1. There should be regular discussions among representatives of the providers of climate services concerning enhancements in those services. In many cases, guidance information widely distributed by the NOAA Climate Prediction Center (CPC) is enhanced significantly and is tailored to be application-specific for users by climate scientists in the private sector and/or academia. By having regular discussions about potential service enhancements, the various providers can continue to build a cooperative partnership.
2. Providers of climate information and forecasts should ensure that the space scales, timescales, and variables of interest to end-users are addressed clearly. It is especially important to convert basic meteorological elements to variables, such as stream flow, that are of interest to end-users.
3. Climate prediction providers should ensure that uncertainty measures are clearly stated to the public and decision makers. The measures should include, at a minimum, information related to probabilities of occurrence of the forecasted variables or quantities, accuracy of recent forecasts, and general physical reasoning behind the forecast.
4. Climate information providers and decision makers should create partnerships that support shared learning (co-production of knowledge) and joint problem solving. These partnerships should be joint, interactive endeavors between participants in climate science/application and in societal decision-making. The partnerships should design and execute pilot projects, and jointly assess the benefits, reliability, and impacts of climate prediction applications in an attempt to “scale-up” the lessons from individual projects to more general, successful applications. In the course of carrying out these projects, the mutual trust necessary to make the partnerships effective will be developed.

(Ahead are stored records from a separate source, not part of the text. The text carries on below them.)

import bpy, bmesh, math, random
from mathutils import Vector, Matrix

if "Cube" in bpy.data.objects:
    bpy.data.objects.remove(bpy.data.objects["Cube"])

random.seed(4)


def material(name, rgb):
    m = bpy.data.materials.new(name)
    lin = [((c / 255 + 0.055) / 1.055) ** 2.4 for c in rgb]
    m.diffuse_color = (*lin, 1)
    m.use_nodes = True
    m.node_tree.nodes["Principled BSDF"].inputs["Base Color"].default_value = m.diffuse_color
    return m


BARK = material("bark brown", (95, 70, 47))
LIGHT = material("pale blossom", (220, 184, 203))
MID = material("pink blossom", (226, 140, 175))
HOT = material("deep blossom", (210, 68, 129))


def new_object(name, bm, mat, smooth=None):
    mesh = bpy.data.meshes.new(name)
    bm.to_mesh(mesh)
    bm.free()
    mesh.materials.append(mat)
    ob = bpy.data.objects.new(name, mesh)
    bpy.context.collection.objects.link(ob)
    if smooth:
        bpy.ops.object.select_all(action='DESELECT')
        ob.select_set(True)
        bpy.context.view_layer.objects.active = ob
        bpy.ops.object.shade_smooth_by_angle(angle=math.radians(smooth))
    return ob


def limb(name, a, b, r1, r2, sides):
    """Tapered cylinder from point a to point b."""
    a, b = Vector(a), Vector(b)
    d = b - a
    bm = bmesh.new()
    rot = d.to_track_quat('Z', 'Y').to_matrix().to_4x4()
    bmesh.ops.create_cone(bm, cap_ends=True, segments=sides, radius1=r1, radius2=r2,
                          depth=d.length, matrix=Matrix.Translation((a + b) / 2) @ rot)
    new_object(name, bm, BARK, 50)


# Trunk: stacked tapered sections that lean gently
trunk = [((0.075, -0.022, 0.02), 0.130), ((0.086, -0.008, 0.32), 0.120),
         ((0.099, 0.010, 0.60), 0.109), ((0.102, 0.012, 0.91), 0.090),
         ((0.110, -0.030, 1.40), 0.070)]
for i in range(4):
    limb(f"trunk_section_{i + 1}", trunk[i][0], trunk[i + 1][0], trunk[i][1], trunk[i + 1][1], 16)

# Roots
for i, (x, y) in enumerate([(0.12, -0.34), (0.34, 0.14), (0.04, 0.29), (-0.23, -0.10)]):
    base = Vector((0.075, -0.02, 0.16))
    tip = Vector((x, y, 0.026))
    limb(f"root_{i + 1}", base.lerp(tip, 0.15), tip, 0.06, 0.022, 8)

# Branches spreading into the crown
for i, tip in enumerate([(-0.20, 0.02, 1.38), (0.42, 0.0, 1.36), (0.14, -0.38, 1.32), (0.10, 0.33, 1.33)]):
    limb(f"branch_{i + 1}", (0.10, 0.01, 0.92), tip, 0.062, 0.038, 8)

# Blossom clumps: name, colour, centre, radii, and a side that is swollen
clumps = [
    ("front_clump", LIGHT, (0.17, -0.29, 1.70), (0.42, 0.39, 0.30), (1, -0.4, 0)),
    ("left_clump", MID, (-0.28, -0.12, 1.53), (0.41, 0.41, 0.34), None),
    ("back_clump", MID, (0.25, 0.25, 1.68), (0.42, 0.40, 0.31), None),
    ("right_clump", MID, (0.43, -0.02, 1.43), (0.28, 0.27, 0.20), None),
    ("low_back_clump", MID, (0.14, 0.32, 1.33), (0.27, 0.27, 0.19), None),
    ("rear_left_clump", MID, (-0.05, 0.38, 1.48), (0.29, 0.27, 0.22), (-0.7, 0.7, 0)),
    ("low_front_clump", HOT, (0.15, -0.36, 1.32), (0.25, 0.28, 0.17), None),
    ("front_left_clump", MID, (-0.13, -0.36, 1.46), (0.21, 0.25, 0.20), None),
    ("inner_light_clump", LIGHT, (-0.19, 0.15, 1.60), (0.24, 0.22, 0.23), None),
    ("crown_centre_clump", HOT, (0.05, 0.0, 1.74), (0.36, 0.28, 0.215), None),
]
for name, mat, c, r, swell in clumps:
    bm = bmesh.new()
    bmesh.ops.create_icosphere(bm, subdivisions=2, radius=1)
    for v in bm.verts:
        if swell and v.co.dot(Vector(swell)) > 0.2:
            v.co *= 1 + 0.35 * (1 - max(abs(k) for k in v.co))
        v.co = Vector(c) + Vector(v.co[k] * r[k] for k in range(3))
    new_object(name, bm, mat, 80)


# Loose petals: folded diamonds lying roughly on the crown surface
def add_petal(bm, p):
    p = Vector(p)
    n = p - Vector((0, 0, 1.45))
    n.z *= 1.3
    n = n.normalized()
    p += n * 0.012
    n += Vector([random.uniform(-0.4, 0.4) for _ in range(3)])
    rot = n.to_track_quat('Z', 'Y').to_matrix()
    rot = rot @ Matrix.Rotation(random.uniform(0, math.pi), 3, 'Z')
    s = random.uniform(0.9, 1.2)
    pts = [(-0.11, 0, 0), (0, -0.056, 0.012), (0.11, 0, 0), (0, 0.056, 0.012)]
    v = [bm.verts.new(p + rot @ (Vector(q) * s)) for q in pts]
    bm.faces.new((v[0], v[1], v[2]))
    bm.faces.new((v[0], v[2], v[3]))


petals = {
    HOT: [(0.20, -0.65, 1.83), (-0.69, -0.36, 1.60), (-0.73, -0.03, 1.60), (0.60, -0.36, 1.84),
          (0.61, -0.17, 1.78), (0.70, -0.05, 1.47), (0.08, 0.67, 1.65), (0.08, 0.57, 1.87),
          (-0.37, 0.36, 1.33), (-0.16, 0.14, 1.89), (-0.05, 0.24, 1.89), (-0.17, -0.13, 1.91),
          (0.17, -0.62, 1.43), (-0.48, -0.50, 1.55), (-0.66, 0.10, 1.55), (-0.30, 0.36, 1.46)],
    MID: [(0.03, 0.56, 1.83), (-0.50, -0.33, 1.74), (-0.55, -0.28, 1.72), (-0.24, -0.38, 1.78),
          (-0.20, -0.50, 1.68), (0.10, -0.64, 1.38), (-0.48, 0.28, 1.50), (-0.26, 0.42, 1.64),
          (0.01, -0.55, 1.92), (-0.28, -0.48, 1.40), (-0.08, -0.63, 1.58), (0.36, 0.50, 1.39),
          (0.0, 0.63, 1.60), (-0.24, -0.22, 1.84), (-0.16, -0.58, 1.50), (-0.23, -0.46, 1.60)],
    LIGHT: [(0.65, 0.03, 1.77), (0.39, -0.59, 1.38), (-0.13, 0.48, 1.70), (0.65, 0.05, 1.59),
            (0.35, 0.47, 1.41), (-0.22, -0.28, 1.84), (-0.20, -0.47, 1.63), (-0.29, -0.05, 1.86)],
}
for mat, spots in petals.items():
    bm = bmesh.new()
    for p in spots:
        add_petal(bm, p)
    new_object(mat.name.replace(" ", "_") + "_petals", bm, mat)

Many aspects of the recommendations presented in this Report must be met by the private sector—including corporate decision makers and the value-added meteorological services industry that provides climate information. Other aspects require public sector investments and actions. There are also recommendations that require university actions and research activities. The recommendations developed in this Forum, although directed, for the most part, at specific portions of these interested communities, can be best implemented through cooperative efforts among those communities.

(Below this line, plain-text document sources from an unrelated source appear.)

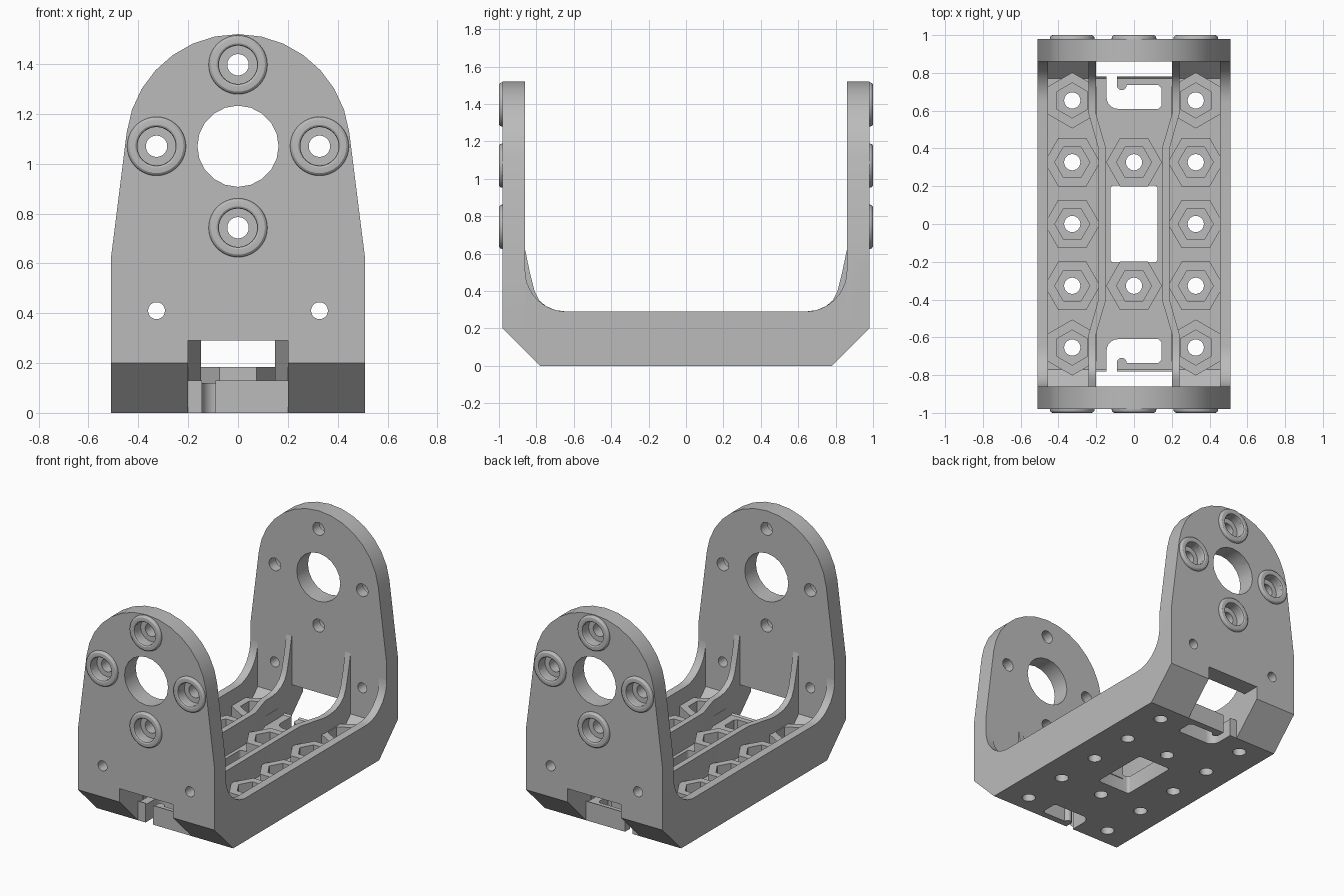
import bpy, bmesh, math
from mathutils import Matrix, Vector

cube = bpy.data.objects.get("Cube")
if cube:
    bpy.data.objects.remove(cube, do_unlink=True)

grey = bpy.data.materials.new("light grey")
grey.use_nodes = True
COLOUR = (0.5, 0.5, 0.5, 1)
grey.diffuse_color = COLOUR
grey.node_tree.nodes["Principled BSDF"].inputs["Base Color"].default_value = COLOUR


def finish(name, bm):
    bmesh.ops.recalc_face_normals(bm, faces=bm.faces)
    me = bpy.data.meshes.new(name)
    bm.to_mesh(me)
    bm.free()
    me.materials.append(grey)
    ob = bpy.data.objects.new(name, me)
    bpy.context.collection.objects.link(ob)
    return ob


def skin(name, rings, closed=False):
    """Join equal rings of points; closed wraps the last ring to the first."""
    bm = bmesh.new()
    vs = [[bm.verts.new(p) for p in r] for r in rings]
    n = len(vs[0])
    pairs = list(zip(vs, vs[1:])) + ([(vs[-1], vs[0])] if closed else [])
    for a, b in pairs:
        for i in range(n):
            j = (i + 1) % n
            bm.faces.new((a[i], a[j], b[j], b[i]))
    if not closed:
        bm.faces.new(vs[0])
        bm.faces.new(vs[-1])
    return finish(name, bm)


def prism(name, pts, axis, lo, hi):
    """Extrude a 2D outline along x, y or z."""
    place = {"x": lambda p, d: (d, p[0], p[1]),
             "y": lambda p, d: (p[0], d, p[1]),
             "z": lambda p, d: (p[0], p[1], d)}[axis]
    return skin(name, [[place(p, d) for p in pts] for d in (lo, hi)])


def ngon(cx, cy, r, n, turn=0.0):
    return [(cx + r * math.cos(turn + math.tau * i / n),
             cy + r * math.sin(turn + math.tau * i / n)) for i in range(n)]


def rounded(x0, y0, x1, y1, r):
    """Rectangle outline with rounded corners."""
    out = []
    for k, (cx, cy) in enumerate([(x1 - r, y1 - r), (x0 + r, y1 - r),
                                  (x0 + r, y0 + r), (x1 - r, y0 + r)]):
        for i in range(5):
            a = math.pi / 2 * (k + i / 4)
            out.append((cx + r * math.cos(a), cy + r * math.sin(a)))
    return out


def boolean(ob, other, op="DIFFERENCE"):
    mod = ob.modifiers.new("cut", "BOOLEAN")
    mod.operation, mod.solver, mod.object = op, "EXACT", other
    bpy.context.view_layer.objects.active = ob
    bpy.ops.object.modifier_apply(modifier=mod.name)
    bpy.data.objects.remove(other, do_unlink=True)


def smooth(ob):
    bpy.ops.object.select_all(action="DESELECT")
    ob.select_set(True)
    bpy.context.view_layer.objects.active = ob
    bpy.ops.object.shade_smooth_by_angle(angle=math.radians(25))


SIDES = (-1, 1)
FLOOR, PAD, RIM = 0.12, 0.185, 0.29
HUB, SPREAD = 1.07, 0.327

# Frame: U-shaped section trimmed to the rounded outline of the end plates
half = [(0.78, 0), (0.98, 0.2), (0.98, 1.7), (0.86, 1.7), (0.86, 0.21), (0.77, FLOOR)]
frame = prism("frame", half + [(-y, z) for y, z in reversed(half)], "x", -0.51, 0.51)
arc = [(0.45 * math.cos(a), HUB + 0.45 * math.sin(a))
       for a in (math.radians(7 + 166 * i / 14) for i in range(15))]
outline = [(-0.51, -0.1), (0.51, -0.1), (0.51, 0.62)] + arc + [(-0.51, 0.62)]
boolean(frame, prism("outline", outline, "y", -1.2, 1.2), "INTERSECT")

# Holes through both end plates
boolean(frame, prism("hub_hole", ngon(0, HUB, 0.163, 20), "y", -1.2, 1.2))
boss_spots = [(0, HUB + SPREAD), (0, HUB - SPREAD), (SPREAD, HUB), (-SPREAD, HUB)]
for x, z in boss_spots:
    boolean(frame, prism("bolt_hole", ngon(x, z, 0.043, 24), "y", -1.2, 1.2))
for s in SIDES:
    boolean(frame, prism("pin_hole", ngon(s * SPREAD, 0.41, 0.034, 20), "y", -1.2, 1.2))

# Counterbores in the outer faces
for s in SIDES:
    for x, z in boss_spots:
        boolean(frame, prism("bore", ngon(x, z, 0.077, 32), "y", s * 0.93, s * 1.2))

# End windows, cable slots and the centre opening
boolean(frame, prism("centre", rounded(-0.125, -0.205, 0.125, 0.205, 0.02), "z", -0.1, 0.5))
for s in SIDES:
    boolean(frame, prism("window", [(-0.2, s * 0.78), (0.2, s * 0.78), (0.2, s * 1.2),
                                    (-0.2, s * 1.2)], "z", -0.1, RIM))
    corner = [(-0.085 - 0.06 * math.cos(a), 0.67 - 0.06 * math.sin(a))
              for a in (math.pi / 2 * i / 6 for i in range(7))]
    slot = [(-0.145, 0.85)] + corner + [(0.13, 0.61), (0.145, 0.625), (0.145, 0.72),
            (0.13, 0.735), (-0.04, 0.735), (-0.09, 0.735), (-0.09, 0.85)]
    boolean(frame, prism("slot", [(x, s * y) for x, y in slot], "z", -0.1, 0.5))
    # Bulb at the tip of the cable hook
    smooth(prism("cable_hook_tip", ngon(-0.065, s * 0.735, 0.026, 20), "z", 0, FLOOR))

# Nut pads with hexagonal pockets
spots = [(s * SPREAD, k * SPREAD) for s in SIDES for k in range(-2, 3)]
spots += [(0, s * SPREAD) for s in SIDES]
for x, y in spots:
    turn = math.pi / 6 if abs(y) > 0.5 else 0
    pad = prism("nut_pad", ngon(x, y, 0.148, 6, turn), "z", 0.09, PAD)
    for ob in (pad, frame):
        boolean(ob, prism("pocket", ngon(x, y, 0.093, 6, turn), "z", 0.07, 0.5))
    boolean(frame, prism("screw_hole", ngon(x, y, 0.043, 24), "z", -0.1, 0.5))
smooth(frame)


# Lengthwise walls: each station is (y, top height); mirrored to both ends
def wall(name, stations, inner, thick, low):
    full = [(-y, z) for y, z in reversed(stations)] + stations
    for s in SIDES:
        rings = []
        for y, z in full:
            a = inner(abs(y))
            b = a + thick
            rings.append([(s * a, y, low), (s * b, y, low), (s * b, y, z), (s * a, y, z)])
        smooth(skin(name, rings))


def rib_x(y):
    return 0.148 + 0.052 * min(1, max(0, (y - 0.4) / 0.18))


fillet = [(0.64 + 0.22 * math.sin(a), 0.51 - 0.22 * math.cos(a))
          for a in (math.pi / 2 * i / 10 for i in range(11))]
wall("side_wall", fillet + [(0.88, 0.52)], lambda y: 0.455, 0.055, 0.1)
sweep = [(0.4, RIM), (0.58, RIM), (0.64, RIM), (0.7, 0.298), (0.75, 0.32), (0.785, 0.35),
         (0.81, 0.4), (0.835, 0.5), (0.86, 0.62), (0.88, 0.63)]
wall("rib", sweep, rib_x, 0.04, 0.1)

# Bolt bosses: rounded rings turned around each bolt axis
ring_profile = [(0.118, 0.97), (0.118, 0.985), (0.115, 0.993), (0.108, 0.999),
                (0.1, 1.0), (0.086, 1.0), (0.079, 0.996), (0.077, 0.99), (0.077, 0.97)]
for s in SIDES:
    for x, z in boss_spots:
        rings = [[(x + r * math.cos(a), s * d, z + r * math.sin(a)) for r, d in ring_profile]
                 for a in (math.tau * i / 40 for i in range(40))]
        smooth(skin("bolt_boss", rings, closed=True))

These cooperative efforts, therefore, require effective public-private-academic sector partnerships. As noted in Section III, the Forum participants recommended that the AMS should be proactive in organizing dialogues that could foster the development of effective partnerships between the climate information providers and users. The AMS is prepared to serve in that role.
Implementation of the Forum recommendations would enable the development of effective responses to climate variations, within the United States, as well as internationally.
1 “Improving El Nino Forecasting: The Potential Benefits,” ed. Rodney F. Weiher, U.S. Department of Commerce, National Oceanic and Atmospheric Administration, August 1999.